If you read the last post you may have been worried that your new second-favourite blogger had gone bust. Lost his bank betting on the NBA and was forced to sell a kidney. Fear not loyal readers, Flash is back on track! Going 3-1 this weekend, with a couple of hefty wins opposing Orlando this weekend.
The first came in-play opposing Orlando v Toronto, and the second came a day later backing the New York Knicks at Orlando.
Orlando were 1.13 (-769 US) at home to New York 6.50 (+550) on Saturday night. Both teams were on the second game of a back to back and neither team has anything to play for at this stage of the season. I would describe this matchup simply as a crap team against a super shit team. Backing a team like Orlando at those odds is a one way ticket to the poor house, even at home against a team as horrendous at this year’s New York Knicks.
Perhaps the betting market has forgotten that the Magic is a bad team, or maybe people are starting to appreciate their rookie point guard’s haircut:
Silly haircuts aside, something important at this stage of the season, when there’s a handful of games before the playoffs start, is that some teams have nothing to play for, while others have everything to play for.
Some teams have secured a place in the playoffs, and their seeding, and may (and should) rest their star players for the playoffs. Some teams have to win every game to qualify for the playoffs. While it’s easy to say that some teams have nothing at all to play for, with no chance of qualifying for the playoffs. Some of the players at those teams have everything to play: their future in the league with getting a new contract.
Evaluating a team’s will to win is as important as evaluating a team’s ability to win.
This brings up the following question: How do short priced favourites do at this stage of the season?
With recent results in mind, there does seem to be a lot of blowouts. So does the betting market overvalue or undervalue favourites?

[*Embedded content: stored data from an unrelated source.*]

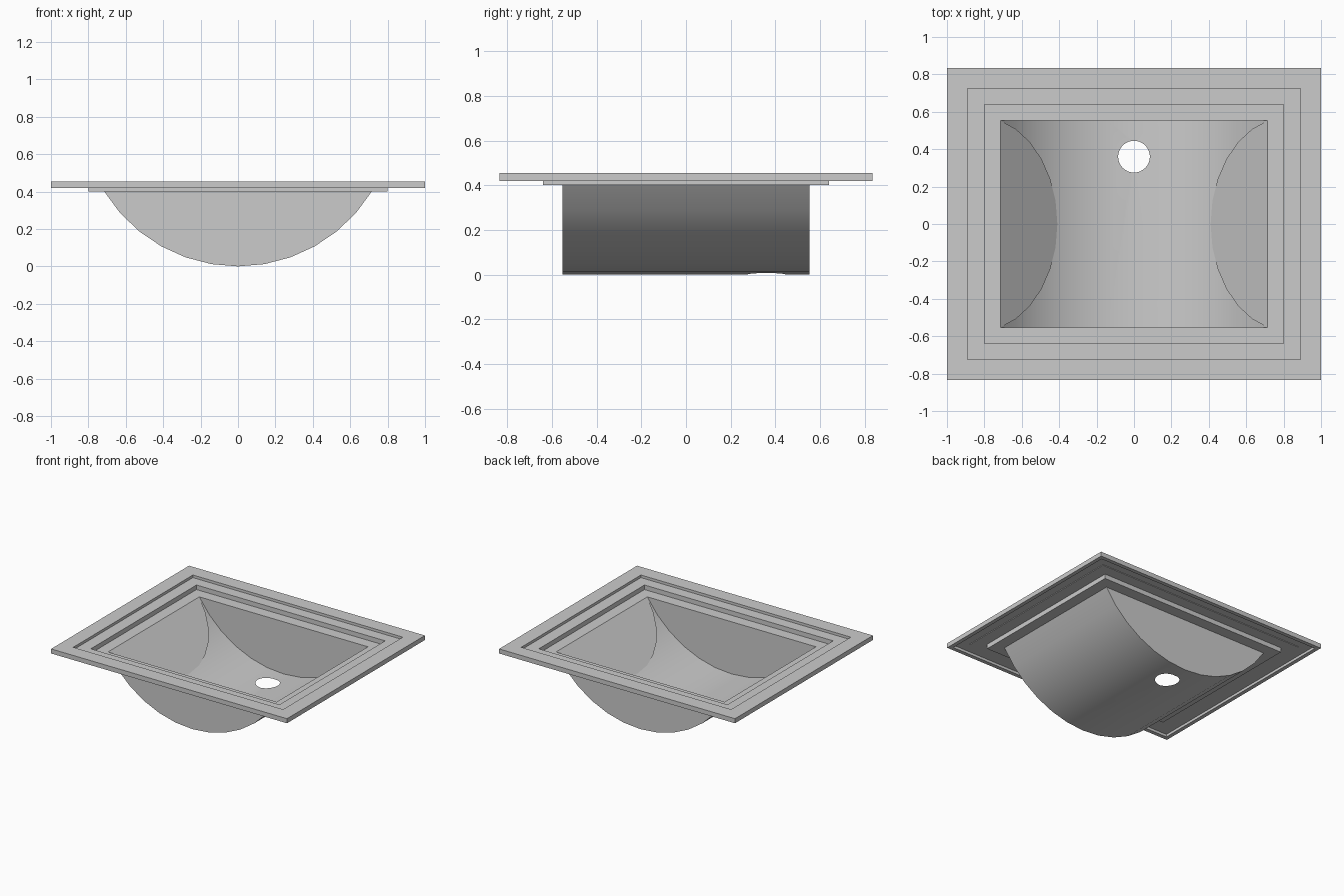
import bpy, bmesh, math
from mathutils import Vector

cube = bpy.data.objects.get("Cube")
if cube:
    bpy.data.objects.remove(cube, do_unlink=True)

grey = bpy.data.materials.new("light_grey")
grey.use_nodes = True
COLOUR = (0.6, 0.6, 0.6, 1)
grey.diffuse_color = COLOUR
grey.node_tree.nodes["Principled BSDF"].inputs["Base Color"].default_value = COLOUR

HX, HY, DEPTH = 0.715, 0.553, 0.40      # bowl half sizes and depth
RADIUS = (HX ** 2 + DEPTH ** 2) / (2 * DEPTH)
SPAN = math.asin(HX / RADIUS)
ARC = [(RADIUS * math.sin(a), RADIUS * (1 - math.cos(a)))
       for a in (SPAN * i / 6 for i in range(-6, 7))]


def finish(name, bm, smooth=False):
    mesh = bpy.data.meshes.new(name)
    bm.to_mesh(mesh)
    bm.free()
    mesh.materials.append(grey)
    obj = bpy.data.objects.new(name, mesh)
    bpy.context.collection.objects.link(obj)
    if smooth:
        bpy.ops.object.select_all(action='DESELECT')
        obj.select_set(True)
        bpy.context.view_layer.objects.active = obj
        bpy.ops.object.shade_smooth_by_angle(angle=math.radians(30))
    return obj


def loop(bm, points):
    verts = [bm.verts.new(p) for p in points]
    return [bm.edges.new((verts[i - 1], verts[i])) for i in range(len(verts))]


def rectangle(hx, hy, z):
    return [(-hx, -hy, z), (hx, -hy, z), (hx, hy, z), (-hx, hy, z)]


# Stepped rim: rectangular rings joined from the lip to the bowl opening
RINGS = [(0.97, 0.805, 0.44), (0.97, 0.805, 0.42), (1, 0.835, 0.42),
         (1, 0.835, 0.455), (0.89, 0.725, 0.455), (0.89, 0.725, 0.435),
         (0.8, 0.64, 0.435), (0.8, 0.64, DEPTH), (HX, HY, DEPTH)]
bm = bmesh.new()
rows = [[bm.verts.new(p) for p in rectangle(*ring)] for ring in RINGS]
for low, high in zip(rows, rows[1:]):
    for i in range(4):
        bm.faces.new((low[i - 1], low[i], high[i], high[i - 1]))
finish("stepped_rim", bm)

# Curved bowl floor: middle strip with a round drain hole
bm = bmesh.new()
strip = ARC[7][0]
edges = loop(bm, rectangle(strip, HY, 0))
edges += loop(bm, [(0.085 * math.cos(a), 0.36 + 0.085 * math.sin(a), 0)
                   for a in (math.tau * i / 32 for i in range(32))])
bmesh.ops.triangle_fill(bm, edges=edges, use_beauty=True, normal=(0, 0, 1))
bmesh.ops.bisect_plane(bm, geom=bm.verts[:] + bm.edges[:] + bm.faces[:],
                       plane_co=(0, 0, 0), plane_no=(1, 0, 0))
for v in bm.verts:
    v.co.z = ARC[7][1] * abs(v.co.x) / strip
# Remaining facets of the floor
for i, ((x0, z0), (x1, z1)) in enumerate(zip(ARC, ARC[1:])):
    if i not in (5, 6):
        bm.faces.new([bm.verts.new(p) for p in
                      ((x0, -HY, z0), (x1, -HY, z1), (x1, HY, z1), (x0, HY, z0))])
bmesh.ops.remove_doubles(bm, verts=bm.verts[:], dist=0.0001)
finish("bowl_floor", bm, smooth=True)

# Flat end walls
for name, side in (("front_wall", -1), ("back_wall", 1)):
    bm = bmesh.new()
    points = [(x, side * HY, z) for x, z in ARC]
    bm.faces.new([bm.verts.new(p) for p in points[::side]])
    finish(name, bm)

# Sloping flat panels with a rounded lower edge, resting on the curved floor
top, low = Vector((HX, 0, DEPTH)), Vector((ARC[9][0], 0, ARC[9][1]))
slope = low - top
drop = slope.length
r = (HY ** 2 + drop ** 2) / (2 * drop)
half = math.asin(HY / r)
for name, side in (("left_panel", 1), ("right_panel", -1)):
    bm = bmesh.new()
    points = []
    for i in range(-6, 7):
        a = half * i / 6
        p = top + slope * (1 - r * (1 - math.cos(a)) / drop)
        points.append((side * p.x, r * math.sin(a), p.z))
    bm.faces.new([bm.verts.new(p) for p in points[::side]])
    finish(name, bm)

# Underside of the rim, closing the hollow behind the lip
bm = bmesh.new()
rows = [[bm.verts.new(p) for p in rectangle(*ring)]
        for ring in ((0.97, 0.805, 0.44), (0.89, 0.725, 0.44))]
for i in range(4):
    bm.faces.new((rows[0][i], rows[0][i - 1], rows[1][i - 1], rows[1][i]))
finish("rim_underside", bm)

So, I fired up my trusty NBA database, and had a look at the final 10 games of the season. This is what we get when looking at the moneyline odds of the home team:
Backing short-priced favourites at home (1.02 – 1.24) , in the last 10 games of the season has a return on Investment (ROI) of -9%. The interesting thing to note is that opposing the short-priced home favourite (backing the long-priced road team) has ROI of 11%. Nice, retirement is coming early!
“So you’re saying that I should just wait until the final 10 games of the NBA regular season, take out a loan, and start lumping on the long-priced road team?”
Er… no. You could look at whatever section of data and something may pop out. Be it via using a small sample size, or just random chance.
What I have done is provide a little bit of evidence to my opinion that you should be careful when backing short priced favourites at this time of year, looking to oppose them is a better idea.